The Speaker (Hon. Ted Arnott): Further debate?

Mr. Peter Tabuns: I would also like to start by thanking the member for Niagara for bringing this motion forward and the Canadian Cancer Society and those who have been active on this issue.

Speaker, many people have talked about cost and cost savings, and those are all legitimate concerns that should be taken into account. But I want to say that if my colleague’s motion results in a reduction in the number of people who show up in the radiation treatment waiting room at Princess Margaret hospital, if my colleague’s motion results in a reduction in the number of people who spend time in chemotherapy rooms in hospitals in Kingston, Ottawa, London, Windsor, Timmins, then that motion will have saved quite a few lives and served the people of this province well.

All of us, through our families and our networks of friends, know people who have suffered with cancer and, unfortunately, died of cancer. We’ve been to the funerals. We’ve seen people wither. We know that, in this society, even $35 or $50, which is not a huge amount if you’re an MPP, is a substantial chunk of cash, and when it comes to a question of giving people a chance at surviving a cancer that can be quite effective when not caught early, I don’t quite understand why there needs to be a debate, quite honestly.

I think the member for Niagara put it quite powerfully: We have to look after ourselves, our brothers and our sisters. We don’t want to put them through this. We don’t want to spend time with them in palliative care because we don’t want them to be there because of this. I urge the government to support this motion. Thank you.

The Speaker (Hon. Ted Arnott): Further debate?

The member for Niagara Falls has two minutes to reply.

Mr. Wayne Gates: Thank you very much, and I want to thank my colleagues, at least most of them, who spoke. I’d like to thank the Canadian Cancer Society for being here and Anthony.

I’m going to go over the stats again because obviously somebody is missing a message here. In 2022, last year, 1,800 people were projected to die from prostate cancer. That means five men—I’m looking at my brothers who are in this room—five men are going to die today. One in eight will be diagnosed with prostate cancer, 10,000 in Ontario last year. If you’re diagnosed early, 100%—100%—will live at least five years or longer, but if you’re diagnosed at stage 4 or later, guess what happens? That goes down to 29%; 29%—they’re going to die. That’s our dads, our brothers. They don’t need to die.

We know some people can’t afford to get the test. That’s what this is about. I’m saying to you, guys—I’m begging you. I’ve done this three or four times now. There’s no need for men to die. If you have a prostate, you can get prostate cancer and you can die.

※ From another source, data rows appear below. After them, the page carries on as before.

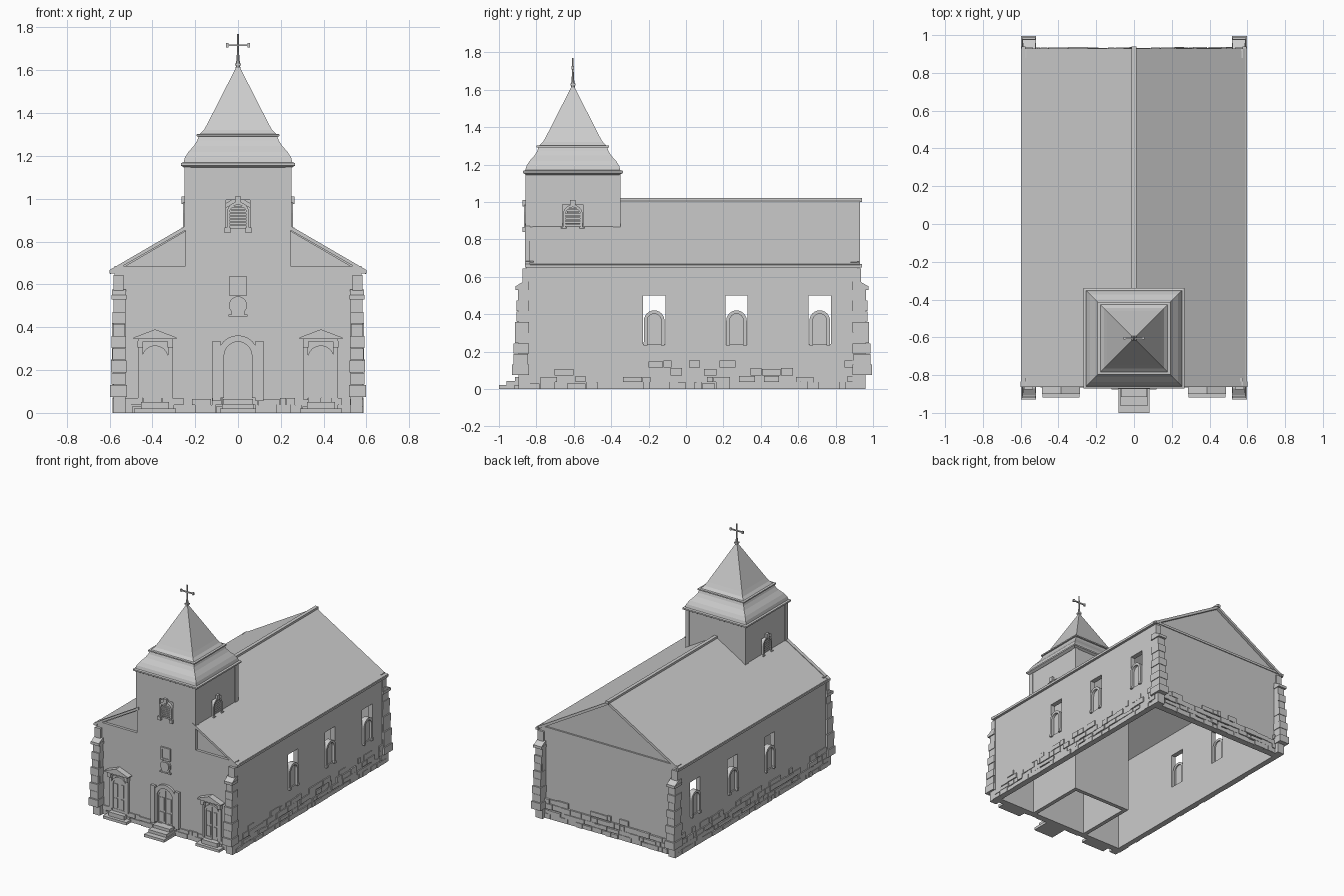
import bpy, bmesh, math, random
from mathutils import Vector

if "Cube" in bpy.data.objects:
    bpy.data.objects.remove(bpy.data.objects["Cube"])
random.seed(4)


def finish(name, bm):
    bmesh.ops.recalc_face_normals(bm, faces=bm.faces)
    me = bpy.data.meshes.new(name)
    bm.to_mesh(me)
    bm.free()
    ob = bpy.data.objects.new(name, me)
    bpy.context.collection.objects.link(ob)
    return ob


def add_box(bm, x0, x1, y0, y1, z0, z1):
    r = bmesh.ops.create_cube(bm, size=1)
    for v in r['verts']:
        v.co = Vector(((x0 + x1) / 2 + v.co.x * (x1 - x0), (y0 + y1) / 2 + v.co.y * (y1 - y0),
                       (z0 + z1) / 2 + v.co.z * (z1 - z0)))


def boxes(name, *bs):
    bm = bmesh.new()
    for b in bs:
        add_box(bm, *b)
    return finish(name, bm)


def prism(name, pts, axis, d0, d1):
    """Extrude a (u, z) outline along y or x."""
    bm = bmesh.new()
    put = (lambda u, v, d: (u, d, v)) if axis == 'y' else (lambda u, v, d: (d, u, v))
    a = [bm.verts.new(put(u, v, d0)) for u, v in pts]
    b = [bm.verts.new(put(u, v, d1)) for u, v in pts]
    bm.faces.new(a)
    bm.faces.new(b)
    for i in range(len(pts)):
        j = (i + 1) % len(pts)
        bm.faces.new((a[i], a[j], b[j], b[i]))
    return finish(name, bm)


def arch(c, w, z0, z1, n=12):
    """Round-topped outline, half width w, from z0 to crown z1."""
    arc = [(c + w * math.cos(math.pi * i / n), z1 - w + w * math.sin(math.pi * i / n)) for i in range(n + 1)]
    return [(c + w, z0)] + arc + [(c - w, z0)]


def arch_band(c, w, z0, z1, t):
    return arch(c, w, z0, z1) + arch(c, w - t, z0, z1 - t)[::-1]


def wall(name, axis, u0, u1, d0, d1, z0, z1, holes, h0, h1):
    """Wall along an axis with a row of rectangular openings."""
    segs = [(u0, u1, z0, h0), (u0, u1, h1, z1)]
    edges = [u0] + [e for h in holes for e in h] + [u1]
    segs += [(edges[i], edges[i + 1], h0, h1) for i in range(0, len(edges), 2)]
    if axis == 'x':
        return boxes(name, *[(a, b, d0, d1, c, d) for a, b, c, d in segs])
    return boxes(name, *[(d0, d1, a, b, c, d) for a, b, c, d in segs])


def loft_square(name, prof, cy):
    """Stack of square rings (half width, z), closed at both ends."""
    bm = bmesh.new()
    rings = [[bm.verts.new((sx * r, cy + sy * r, z)) for sx, sy in ((-1, -1), (1, -1), (1, 1), (-1, 1))]
             for r, z in prof]
    bm.faces.new(rings[0])
    for a, b in zip(rings, rings[1:]):
        for i in range(4):
            j = (i + 1) % 4
            bm.faces.new((a[i], a[j], b[j], b[i]))
    bm.faces.new(rings[-1])
    return finish(name, bm)


# nave walls
F = -0.855
WIN = (-0.17, 0.27, 0.715)
for s in (-1, 1):
    wall("side_wall", 'y', F, 0.92, min(s * .54, s * .577), max(s * .54, s * .577), 0, 0.67,
         [(y - .06, y + .06) for y in WIN], .24, .5)
    for y in WIN:
        prism("window_frame", arch_band(y, .055, .235, .42, .018), 'x', s * .55, s * .588)
        prism("window_pane", arch(y, .038, .24, .403), 'x', s * .56, s * .568)
        boxes("window_feet", *[(min(s * .55, s * .592), max(s * .55, s * .592), y + k - .01, y + k + .01, .232, .25)
                               for k in (-.046, .046)])
prism("front_wall", [(-.577, 0), (.577, 0), (.577, .685), (.225, .685), (.225, .86), (-.225, .86),
                     (-.225, .685), (-.577, .685)], 'y', F, F + .04)
boxes("back_wall", (-.577, .577, .88, .92, 0, .68))
for y in (-.835, .885):
    prism("gable", [(-.57, .66), (.57, .66), (0, 1.0)], 'y', y, y + .025)
boxes("back_cornice", (-.577, .577, .915, .926, .665, .682))

# roof
prism("roof", [(0, 1.012), (.598, .663), (.598, .648), (.575, .655), (0, .99), (-.575, .655),
               (-.598, .648), (-.598, .663)], 'y', -.845, .93)
boxes("ridge_cap", (-.013, .013, -.4, .94, 1.0, 1.02))
for s in (-1, 1):
    boxes("eave_cornice", (s * .585 - .01, s * .585 + .01, -.86, .94, .65, .668))
    prism("front_verge", [(s * .225, .885), (s * .6, .667), (s * .6, .65), (s * .225, .865)], 'y', -.862, -.835)

# plinth stones
plinth = bmesh.new()
for row, (z0, z1, keep) in enumerate(((0, .036, 1), (.038, .07, .96), (.073, .112, .85), (.115, .153, .6))):
    for side in range(4):
        if side == 0 and row > 1:
            continue
        lo, hi = (-.582, .582) if side < 2 else (F, .93)
        t = lo
        while t < hi - .01:
            e = min(t + random.uniform(.03, .11), hi)
            p = random.uniform(.004, .011)
            if random.random() < keep:
                top = z1 - random.choice((0, 0, .006))
                if side == 0:
                    add_box(plinth, t, e - .003, F - p, F + .02, z0, top)
                elif side == 1:
                    add_box(plinth, t, e - .003, .9, .925 + p, z0, top)
                else:
                    s = 1 if side == 2 else -1
                    add_box(plinth, *sorted((s * .55, s * (.576 + p))), t, e - .003, z0, top)
            t = e
finish("plinth_stones", plinth)

# corner buttresses
for s in (-1, 1):
    for f in (-1, 1):
        bm = bmesh.new()
        yo, yi = (-.93, -.84) if f < 0 else (.995, .89)
        n = 8
        for i in range(n):
            z0 = .075 + i * .057
            k = i / (n - 1)
            j = .005 * (i % 2)
            add_box(bm, *sorted((s * (.518 + .008 * k + j), s * (.597 - .012 * k - j))),
                    *sorted((yo - f * (.028 * k + j), yi + f * j)), z0, z0 + .055)
        add_box(bm, *sorted((s * .525, s * .582)), *sorted((yo - f * .035, yi)), 0, .53)
        add_box(bm, *sorted((s * .52, s * .59)), *sorted((yo - f * .018, yi)), .53, .55)
        finish("buttress", bm)
        prism("buttress_cap", [(yo - f * .022, .55), (yi, .55), (yi, .575), (f * (.87 if f < 0 else .93), .575)],
              'x', s * .522, s * .588)
        boxes("corner_strip", (*sorted((s * .535, s * .582)), *sorted((f * (.875 if f < 0 else .935), yi)), .55, .645))

# tower walls with louvred openings
T, CY = .245, -.605
wall("tower_front", 'x', -T, T, CY - .25, CY - .22, 0.68, 1.16, [(-.055, .055)], .86, .995)
boxes("tower_back", (-T, T, CY + .22, CY + .25, 0, 1.16))
for s in (-1, 1):
    wall("tower_side", 'y', CY - .245, CY + .245, *sorted((s * .215, s * T)), 0, 1.16,
         [(CY - .055, CY + .055)], .87, .985)
    for y in (CY - .235, CY + .235):
        boxes("tower_corner", (s * .235 - .014, s * .235 + .014, y - .019, y + .019, .855, 1.15))
for axis, c, s, d in (('y', 0, -1, CY - .25), ('x', CY, -1, -T), ('x', CY, 1, T)):
    i = -s
    prism("louver_frame", arch_band(c, .052, .86, .985, .013), axis, d + i * .025, d - i * .012)
    louver = []
    for k in range(7):
        z = .872 + k * .014
        w = .04 if k < 5 else .03
        a, b = sorted((d + i * .02, d - i * .006))
        louver.append((c - w, c + w, a, b, z, z + .009) if axis == 'y' else (a, b, c - w, c + w, z, z + .009))
    a, b = sorted((d + i * .02, d - i * .018))
    for u0, u1, z0, z1 in ((-.014, .014, .975, 1.01), (-.062, -.035, .84, .865), (.035, .062, .84, .865)):
        louver.append((c + u0, c + u1, a, b, z0, z1) if axis == 'y' else (a, b, c + u0, c + u1, z0, z1))
    boxes("louver_slats", *louver)

# tower roof and cross
loft_square("tower_roof", [(.25, 1.145), (.267, 1.155), (.267, 1.166), (.254, 1.17), (.248, 1.192), (.232, 1.218),
                           (.206, 1.247), (.19, 1.272), (.184, 1.29), (.193, 1.292), (.193, 1.301), (.178, 1.303),
                           (.16, 1.32), (.144, 1.348), (.003, 1.625)], CY)
bm = bmesh.new()
for r0, r1, z0, z1 in ((.011, .005, 1.61, 1.68), (.005, .004, 1.68, 1.77)):
    g = bmesh.ops.create_cone(bm, segments=8, radius1=r0, radius2=r1, depth=z1 - z0, cap_ends=True)
    bmesh.ops.translate(bm, verts=g['verts'], vec=(0, CY, (z0 + z1) / 2))
add_box(bm, -.05, .05, CY - .004, CY + .004, 1.712, 1.721)
for s in (-1, 1):
    add_box(bm, s * .05 - .005, s * .05 + .005, CY - .006, CY + .006, 1.707, 1.726)
add_box(bm, -.013, .013, CY - .013, CY + .013, 1.622, 1.632)
finish("cross", bm)

# main door
prism("door_surround", arch_band(0, .095, .07, .362, .03), 'y', F - .018, F + .01)
prism("door_inner_arch", arch_band(0, .075, .07, .335, .018), 'y', F - .01, F + .01)
prism("door_leaf", arch(0, .06, .065, .32), 'y', F - .005, F + .005)
boxes("door_trim", (-.003, .003, F - .011, F, .07, .315),
      *[(s * .03 - .018, s * .03 + .018, F - .009, F, a, b) for s in (-1, 1) for a, b in ((.08, .15), (.165, .26))],
      *[(s * .1 - .018, s * .1 + .018, F - .02, F, a, b) for s in (-1, 1) for a, b in ((.055, .085), (.085, .31), (.31, .335))])
boxes("main_steps", (-.083, .083, -1.0, F, 0, .02), (-.075, .075, -.96, F, .02, .042), (-.07, .07, -.915, F, .042, .064))

# side doors
for s in (-1, 1):
    c = s * .387
    prism("side_door_leaf", arch(c, .055, .07, .31), 'y', F - .005, F + .005)
    prism("side_door_arch", arch_band(c, .062, .07, .315, .014), 'y', F - .012, F + .005)
    boxes("side_door_trim", (c - .003, c + .003, F - .01, F, .07, .3),
          *[(c + k * .025 - .014, c + k * .025 + .014, F - .009, F, a, b) for k in (-1, 1) for a, b in ((.08, .15), (.165, .26))],
          *[(c + k * .07 - .01, c + k * .07 + .01, F - .015, F, .06, .32) for k in (-1, 1)],
          *[(c + k * .07 - .013, c + k * .07 + .013, F - .03, F, .305, .335) for k in (-1, 1)],
          (c - .08, c + .08, F - .035, F, .333, .345))
    prism("side_door_pediment", [(c - .1, .345), (c + .1, .345), (c + .1, .352), (c, .39), (c - .1, .352)], 'y', F - .045, F)
    boxes("side_steps", (c - .098, c + .098, -.918, F, 0, .02), (c - .065, c + .065, -.895, F, .02, .05))

# facade plaque and round niche
boxes("plaque", (-.026, .026, F - .006, F, .558, .627), (-.04, -.026, F - .012, F, .545, .64), (.026, .04, F - .012, F, .545, .64),
      (-.026, .026, F - .012, F, .545, .558), (-.026, .026, F - .012, F, .627, .64), (-.045, .045, F - .015, F, .45, .46),
      (-.03, .03, F - .012, F, .46, .472))
for r, d in ((.042, .012), (.032, .016)):
    prism("round_niche", [(r * math.cos(a * math.pi / 12), .502 + r * math.sin(a * math.pi / 12)) for a in range(24)], 'y', F - d, F)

I’m going to give you a quick example. I know I’ve only got 30 seconds left. I’m going to talk about Larry Gibson. He owns the Fort Erie Golf Club, a small golf course in Fort Erie. He was 48 years old. He went to the doctor; he got the test done. He could afford to pay for it. You know what? He had prostate cancer. He’s alive today. I think he’s 67 years old. He gets to enjoy his family. He’s getting to enjoy his grandkids. The smile on Larry’s face every day, how he enjoys life because he’s still here—if he didn’t get that test, he’d be dead.

How can anybody in this House not support having this covered by OHIP to save men’s lives here, to save our dads’ lives, to save our grandparents’ lives? I’m sorry. I get emotional because I’ve seen the people that have died from prostate cancer and the suffering they went through.

My time is up. I appreciate you giving me an extra minute.

The Speaker (Hon. Ted Arnott): The time provided for private members’ public business has expired.

Mr. Gates has moved private member’s notice of motion number 22. Is it the pleasure of the House that the motion carry? I heard some noes.

All those in favour of the motion will please say “aye.”

All those opposed will please say “nay.”

In my opinion, the nays have it.

A recorded vote being required, it will be deferred until the next instance of deferred votes.

Vote deferred.

The Speaker (Hon. Ted Arnott): All matters relating to private members’ public business having been completed, this House stands adjourned until Monday, March 6, 2023, at 10:15 a.m.

The House adjourned at 1746.